In the wake of a global pandemic, Donald Glover’s 3.15.20 speaks to a community in chaos. An experimental musical landscape which combines moments of R&B, rap, pop and electronic, this LP has an untidy mix and somewhat low production at times. The album lacks any coherent artistic vision upon first listen, and while there are some beautiful moments throughout, it appears that the music has been stifled by ambition.

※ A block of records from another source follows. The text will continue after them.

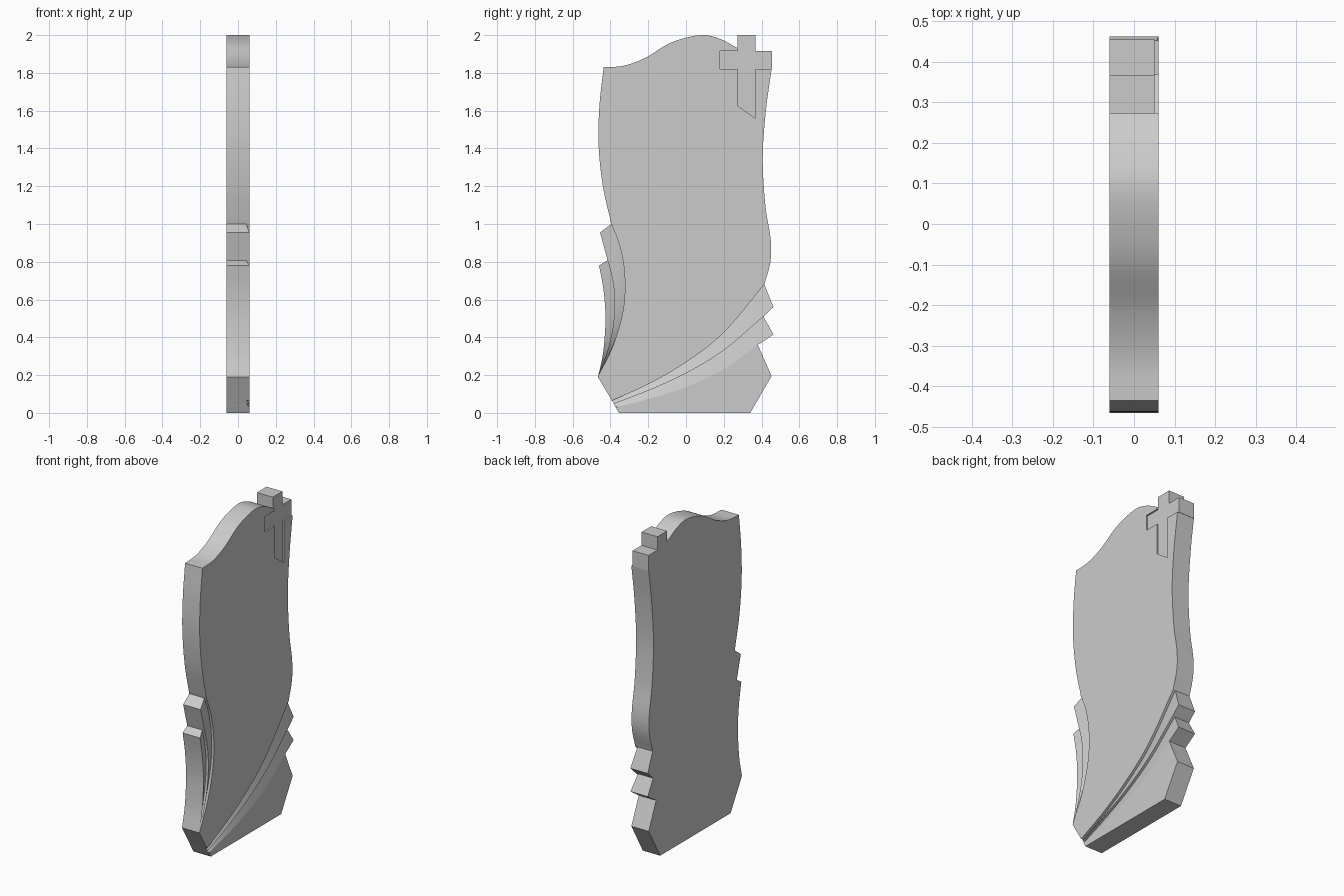
import bpy, bmesh, math

if "Cube" in bpy.data.objects:
    bpy.data.objects.remove(bpy.data.objects["Cube"])

BACK, FRONT, GROOVE, POCKET = -0.06, 0.06, 0.044, 0.05


def smooth_line(pts, n=6):
    """Catmull-Rom curve through 2D points, n steps per span."""
    ext = [tuple(2 * a - b for a, b in zip(pts[0], pts[1]))] + pts
    ext.append(tuple(2 * a - b for a, b in zip(pts[-1], pts[-2])))
    out = []
    for i in range(1, len(ext) - 2):
        p0, p1, p2, p3 = ext[i - 1:i + 3]
        for k in range(n):
            t = k / n
            out.append(tuple(0.5 * (2 * b + (c - a) * t + (2 * a - 5 * b + 4 * c - d) * t ** 2
                             + (3 * b - a - 3 * c + d) * t ** 3)
                             for a, b, c, d in zip(p0, p1, p2, p3)))
    return out + [pts[-1]]


def prism(name, loop, front, faces=None, back=BACK):
    """Slab from a y-z outline; front is one depth or one depth per point."""
    n = len(loop)
    depth = front if isinstance(front, list) else [front] * n
    bm = bmesh.new()
    f = [bm.verts.new((d, y, z)) for d, (y, z) in zip(depth, loop)]
    b = [bm.verts.new((back, y, z)) for y, z in loop]
    for face in faces or [range(n)]:
        bm.faces.new([f[i] for i in face])
    bm.faces.new(b[::-1])
    for i in range(n):
        j = (i + 1) % n
        bm.faces.new((f[i], b[i], b[j], f[j]))
    bmesh.ops.recalc_face_normals(bm, faces=bm.faces)
    me = bpy.data.meshes.new(name)
    bm.to_mesh(me)
    bm.free()
    ob = bpy.data.objects.new(name, me)
    bpy.context.collection.objects.link(ob)
    return ob


def ribbon(name, inner, outer, tip=None):
    """Strip sloping from the groove depth at inner up to the face at outer."""
    n = len(inner)
    extra = [tip] if tip else []
    loop = outer[::-1] + inner + extra
    depth = [FRONT] * n + [GROOVE] * n + [FRONT] * len(extra)
    faces = [(n - 1 - i, n + i, n + i + 1, n - 2 - i) for i in range(n - 1)]
    if tip:
        faces.append((2 * n - 1, 2 * n, 0))
    return prism(name, loop, depth, faces)


# Guide curves of the ribbons, running from the base outwards
left_a = smooth_line([(-0.462, 0.2), (-0.385, 0.36), (-0.332, 0.55), (-0.325, 0.73), (-0.35, 0.88), (-0.395, 1.0)])
left_b = smooth_line([(-0.464, 0.195), (-0.415, 0.33), (-0.385, 0.47), (-0.378, 0.6), (-0.39, 0.71), (-0.415, 0.808)])
left_c = smooth_line([(-0.466, 0.19), (-0.44, 0.31), (-0.428, 0.44), (-0.427, 0.54), (-0.438, 0.66), (-0.46, 0.78)])
right_a = smooth_line([(-0.392, 0.065), (-0.2, 0.152), (0, 0.268), (0.2, 0.425), (0.415, 0.68)])
right_b = smooth_line([(-0.382, 0.048), (-0.2, 0.118), (0, 0.21), (0.2, 0.332), (0.41, 0.51)])
right_c = smooth_line([(-0.372, 0.03), (-0.2, 0.073), (0, 0.137), (0.2, 0.232), (0.38, 0.36)])

# Main panel outline
left_edge = smooth_line([(-0.395, 1.0), (-0.44, 1.2), (-0.463, 1.42), (-0.458, 1.63), (-0.436, 1.83)])
top_edge = smooth_line([(-0.436, 1.83), (-0.33, 1.838), (-0.215, 1.88), (-0.08, 1.96),
                        (0.075, 2.0), (0.18, 1.98), (0.275, 1.93), (0.45, 1.84)])
right_edge = smooth_line([(0.453, 1.82), (0.423, 1.6), (0.406, 1.35), (0.42, 1.1),
                          (0.448, 0.92), (0.447, 0.8), (0.415, 0.68)])
panel = prism("stone_panel", left_a[:-1] + left_edge[:-1] + top_edge + right_edge[:-1]
              + right_a[::-1] + [(-0.466, 0.19)], FRONT)

# Cross set back slightly into the panel's upper corner
cross = [(0.272, 2.0), (0.272, 1.917), (0.18, 1.917), (0.18, 1.82), (0.272, 1.82), (0.272, 1.627),
         (0.367, 1.56), (0.367, 1.82), (0.455, 1.82), (0.455, 1.917), (0.367, 1.917), (0.367, 2.0)]
cutter = prism("cross_cutter", cross, 0.2, back=-0.2)
cutter.hide_render = True
mod = panel.modifiers.new("cross_opening", 'BOOLEAN')
mod.operation, mod.solver, mod.object = 'DIFFERENCE', 'EXACT', cutter
bpy.context.view_layer.objects.active = panel
bpy.ops.object.modifier_apply(modifier=mod.name)
bpy.data.objects.remove(cutter)
prism("cross", cross, POCKET)

# Ribbons on both lower sides
parts = [panel,
         ribbon("left_ribbon_inner", left_a, left_b, (-0.455, 0.955)),
         ribbon("left_ribbon_outer", left_b, left_c),
         ribbon("right_ribbon_upper", right_a, right_b, (0.463, 0.56)),
         ribbon("right_ribbon_lower", right_b, right_c, (0.463, 0.415))]

# Foot below the ribbons
parts.append(prism("foot", right_c + [(0.453, 0.195), (0.34, 0), (-0.354, 0)], FRONT))

for ob in parts:
    bpy.ops.object.select_all(action='DESELECT')
    ob.select_set(True)
    bpy.context.view_layer.objects.active = ob
    bpy.ops.object.shade_smooth_by_angle(angle=math.radians(20 if ob is panel else 8))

This is the fourth studio album for Glover, also known as Childish Gambino, and it has been much anticipated in the four years since the release of the dreamy ode to ‘70s R&B, Awaken, My Love! Childish Gambino became a household name with the 2018 release of “This is America,” a groundbreaking commentary on guns, violence and the experience of black Americans. This track was widely publicized and received in part because its release coincided with Glover hosting Saturday Night Live. In contrast, the release of 3.15.20 has been shrouded in mystery. It was originally released on 3/15/2020, on the website donaldgloverpresents.com which seemed to have been created specifically for the album’s release. It was pulled from the site just 12 hours later, and re-released on all streaming platforms after a week. The album cover is simply a blank square, while the track list is overwhelmingly just timestamps, with tracks like “12.38” and “35.31.”
The track list suggests that this album is a musical moment rather than a collection of songs, and it certainly offers more of an impact if listened to as a whole. Throughout the experience, the only time a listener can catch their breath is in the transitions between tracks, which feature some of the most anarchic moments of the album. Take, for example, one of the only titled tracks, “Time,” which ends with a fascinating electronic lagoon soundscape, “24.19,” which features a wave of irregular, panicked, erotic breathing, amidst a flurry of drums, followed by a slow decline into deep inhales, or “32.22,” which features an absurd jumble of farm animal noises. These moments drop the listener into a space that is essentially completely separated from the rest of the song, and in many ways, incomprehensible. What are we supposed to make of a barnyard scene following the hyper-aggressive, blown-out cacophony of “32.22”? That is for the listener to figure out. In 3.15.20, there is no guide. We are left to fend for ourselves.
The album does call back to many of Gambino’s previous works. The track “12.38” chronicles a romantic night tripping on magic mushrooms, and features punchy, comical verses reminiscent of Gambino’s 2013 release Because the Internet, such as the lines: “She said, eat this psilocybin… Ayy, I don’t know what psilocybin is (No) / This better not be no molly.” The feature by 21 Savage breaks up the borderline monotony of the six minute track with references to black success and police brutality.
“24.19” draws us back to by far the most celebrated track of Awaken, My Love!, “Redbone,” but this time in a modulated, lofi, drowsy tone as Glover crafts a nearly eight minute open love letter to “sweet thing.” The track features musing on the impossibility of loving and being loved, in lines such as “Sometimes I wonder why you love me / But you love me / I always make you cry / No matter how I try / Sometimes I wonder why / Why would you ever want to love me? / Must you love me?” Some lines feature an earnest yet undeniably condescending tone which explores the difficulty of accepting love before accepting oneself: “You’ll end up meeting someone better, sweet thing / But I can only be myself, sweet thing / You’ll still believe in fairytales, sweet thing / You sweet thing.” Soaring with a light gospel expression of gratitude for enduring love, “24.19” is one of the warmest spots on the album.
One of the obvious motifs of this album is dissonance, as Glover masterfully combines lyrical darkness with light vocals and instrumentals. The emerging hit of the record, “Time,” is an R&B-pop fusion; featuring Ariana Grande, the song displays all the synthy levity of ‘80s pop, with a catchy acoustic guitar lick, but closer look at the lyrics reveals an exploration of the inherent uncertainty of time itself: “Maybe all the stars in the night are really dreams / Maybe this whole world ain’t exactly what it seems.” Glover asks: What are the true implications of the human timeline, and are they self-imposed? Still, the track, like many, is not cleanly cut and drags on long after its point has been made.
There are as many low points as there are high. The punny-titled track “Algorhythm,” though danceable, contains some of the most vapid, wanna-be profound verses of the album, including: “So very scary, so binary, zero or one / Like code is like coal mine canary / I dream in color, not black and white / You sell your daughter on that data stream.” “32.22” is a low-effort and frankly unlistenable attempt at aggressive bars reminiscent of Kanye West’s Yeezus era.
While 3.15.20 is far from Glover’s best work, it leaves a lot to explore in times of self-isolation, revealing new tropes and tensions on each listen. It is less a piece of well-crafted art as it is an exploration of the chaotic, disjointed essence of the human experience.
Anna Canny is a junior in the College of Agricultural Life and Sciences. She can be reached at firstname.lastname@example.org.